Thursday, January 07, 2010

Shemos 5631 First Ma'amar - Practical Application


This post is based on Shemos 5631 First Ma'amar (opens in a new window.)

The Sfas Emes teaches us the significance of שְׁמוֹת/names at the beginning of this week’s parsha and why the pasuk states that the tribes descended to Egypt with Ya’akov, a seemingly extraneous clause.  A person’s name represents his reputation, his personal achievements.  “טוֹב שֵׁם מִשֶׁמֶן טוֹב/A good name is better than good (anointing) oil.”  For the children of Israel, it represented their relationship with the material world.  Under Ya’akov’s tutelage they reached a high level of faith that the world around them contained a spiritual component, holiness.

The Sfas Emes taught us in parshas VaYechi that Ya’akov was unaffected by his surroundings.  He was completely above them and was therefore able to “live” in the ultimate sense even in Egypt.  His children, though, were not on this level.  They needed to work on strengthening their faith that their physical surroundings had no autonomous existence but were simply a screen that hid God.

They therefore descended to Egypt maintaining a relationship with and being very much in the material world while, at the same time recognizing its underlying spiritual component represented by Ya’akov.  Thus, “These are the names of the children of Israel who came to Egypt with Ya’akov.

Many times we find ourselves in situations that are less than ideal in terms of holiness.  We may be obligated to attend an affair at which people will not be dressed according to our standards of modesty or where there may be mixed dancing.  We may find ourselves on a business trip away from minyanim and  our daily shiur.  Or our work environment may be spiritually below our standards.  There are myriad common situations like these and we need to know how to prepare for them.

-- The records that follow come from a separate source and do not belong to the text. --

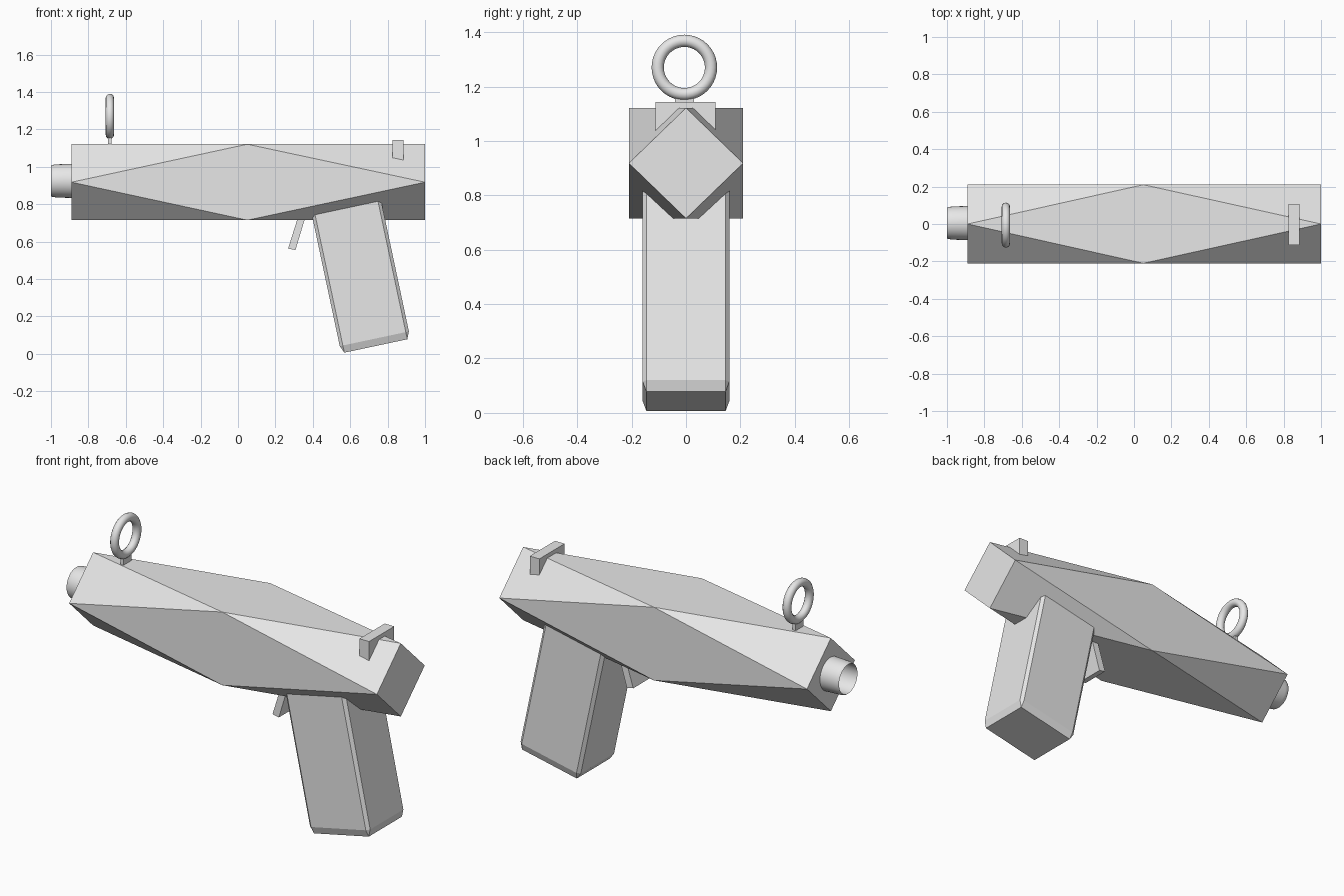
import bpy, bmesh, math
from mathutils import Matrix, Vector

if "Cube" in bpy.data.objects:
    bpy.data.objects.remove(bpy.data.objects["Cube"])

grey = bpy.data.materials.new("plain_grey")
grey.diffuse_color = (0.8, 0.8, 0.8, 1)
grey.use_nodes = True
grey.node_tree.nodes["Principled BSDF"].inputs["Base Color"].default_value = grey.diffuse_color


def finish(bm, name, smooth=False):
    bmesh.ops.recalc_face_normals(bm, faces=bm.faces)
    mesh = bpy.data.meshes.new(name)
    bm.to_mesh(mesh)
    bm.free()
    mesh.materials.append(grey)
    ob = bpy.data.objects.new(name, mesh)
    bpy.context.collection.objects.link(ob)
    if smooth:
        bpy.ops.object.select_all(action='DESELECT')
        ob.select_set(True)
        bpy.context.view_layer.objects.active = ob
        bpy.ops.object.shade_smooth_by_angle(angle=math.radians(35))
    return ob


def slab(name, outline, y0, y1):
    """Side outline (x, z) extruded across y."""
    bm = bmesh.new()
    face = bm.faces.new([bm.verts.new((x, y0, z)) for x, z in outline])
    new = bmesh.ops.extrude_face_region(bm, geom=[face])["geom"]
    bmesh.ops.translate(bm, vec=(0, y1 - y0, 0),
                        verts=[v for v in new if isinstance(v, bmesh.types.BMVert)])
    return finish(bm, name)


# Body: square middle section twisting to a diamond at each end
H, ZC, ZH = 0.21, 0.918, 0.203
bm = bmesh.new()
mid = [bm.verts.new((0.05, H * y, ZC + ZH * z)) for y, z in ((1, 1), (-1, 1), (-1, -1), (1, -1))]
ends = [[bm.verts.new((x, H * y, ZC + ZH * z)) for y, z in ((0, 1), (-1, 0), (0, -1), (1, 0))]
        for x in (-0.89, 1.0)]
for end in ends:
    bm.faces.new(end)
    for i in range(4):
        bm.faces.new((end[i], end[(i + 1) % 4], mid[(i + 1) % 4]))
for i in range(4):
    bm.faces.new((ends[0][i], mid[i], ends[1][i], mid[(i + 1) % 4]))
finish(bm, "body")

# Barrel: hollow tube with a rounded lip, revolved around x
bm = bmesh.new()
profile = [(-0.88, 0.082), (-0.99, 0.079), (-1.0, 0.081), (-0.995, 0.085), (-0.975, 0.088),
           (-0.93, 0.090), (-0.86, 0.092)]
pts = [bm.verts.new((x, 0.005, 0.925 + r)) for x, r in profile]
edges = [bm.edges.new(pair) for pair in zip(pts, pts[1:])]
bmesh.ops.spin(bm, geom=pts + edges, cent=(0, 0.005, 0.925), axis=(1, 0, 0),
               angle=math.tau, steps=32, use_merge=True)
bmesh.ops.remove_doubles(bm, verts=bm.verts, dist=1e-5)
finish(bm, "barrel", smooth=True)

# Grip: tilted box with chamfered edges
bm = bmesh.new()
bmesh.ops.create_cube(bm, size=1)
bmesh.ops.bevel(bm, geom=bm.edges[:], offset=0.045, segments=1, affect='EDGES')
place = (Matrix.Translation((0.737, 0, 0.0425)) @ Matrix.Rotation(math.radians(-12), 4, 'Y')
         @ Matrix.Diagonal((0.378, 0.32, 0.87, 1)) @ Matrix.Translation((0, 0, 0.5)))
bm.transform(place)
finish(bm, "grip")

# Trigger, rear sight and the post of the front sight
slab("trigger", [(0.268, 0.563), (0.307, 0.555), (0.375, 0.78), (0.336, 0.78)], -0.08, 0.08)
slab("rear_sight", [(0.825, 1.143), (0.884, 1.143), (0.884, 1.03), (0.825, 1.045)], -0.113, 0.108)
slab("front_sight_post", [(-0.695, 1.09), (-0.676, 1.09), (-0.676, 1.16), (-0.695, 1.16)], -0.04, 0.03)

# Front sight ring
bpy.ops.mesh.primitive_torus_add(major_radius=0.098, minor_radius=0.0225, major_segments=40,
                                 minor_segments=12, location=(-0.685, -0.006, 1.27),
                                 rotation=(0, math.pi / 2, 0))
ring = bpy.context.object
ring.name = "front_sight_ring"
ring.data.materials.append(grey)
bpy.ops.object.shade_smooth()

In fact the most common situation, one that the Sfas Emes mentions specifically in this ma’amar and one that most of us don’t even recognize, is the transition from Shabbos to the weekdays.  The holiness of Shabbos can be palpable.  It is relatively easy to experience holiness on Shabbos.  Transitioning to the days of the week with all its distractions is difficult for those of us who are serious about maintaining a level of holiness that can be  or is usually incongruent with our surroundings.  What to do?

The Sfas Emes in this ma’amar is teaching us exactly this.  The tribes went down to Egypt only with their names, their external relationship with their surroundings.  On a penimiyus level they remained attached to Ya’akov.  They strengthened their faith that their surroundings are a screen that hides God but that God is there always.  This was their preparation.

We, too, can learn from them.  By strengthening our own faith that God is with us always and that our surroundings are built to hide Him, we can be in places that would ordinarily be detrimental to our spiritual health and not be affected or at least minimize the effect by maintaining a spiritual attachment to the holiness represented by Ya’akov.

The key is to keep it in mind.  I know that I tend to get involved in whatever it is I happen to be doing and lose sight of this.  A good thing to do then, is to have set stops during your day, during which you learn something.  The stops do not have to be long.  Even five minutes is enough.  The main thing is the stopping itself to gain perspective.

If, as an example, you work from 9 to 12, take an hour lunch break and then work from 1 to 5, a five minute break at the end of each of your work hours (i.e. at 10, 11, 12, 2, 3, 4 and 5), 7 five minute breaks in all is extremely effective in keeping your surroundings in perspective.  To boot, you get 35 minutes of learning during the day.  The main thing though is stopping what you are doing to “get spiritual” for a few minutes to help you “remember God”,  so to speak, in order not to be affected by less than optimum surroundings.

This is just an example.  Adapt this idea to whatever your specific situation is and please provide feedback here.  I (and other readers) would love to hear how this works for you.

If this sounds daunting, realize that any time we try to grow in our avodas Hashem the yetzer hara is working overtime to prevent that growth.  Chazal already said that all beginnings are difficult.  In absolute terms it’s not as difficult as it may seem at first.  The main thing is to start.  Hatzlacha to us all!

1 comment:

N said...

Perfect!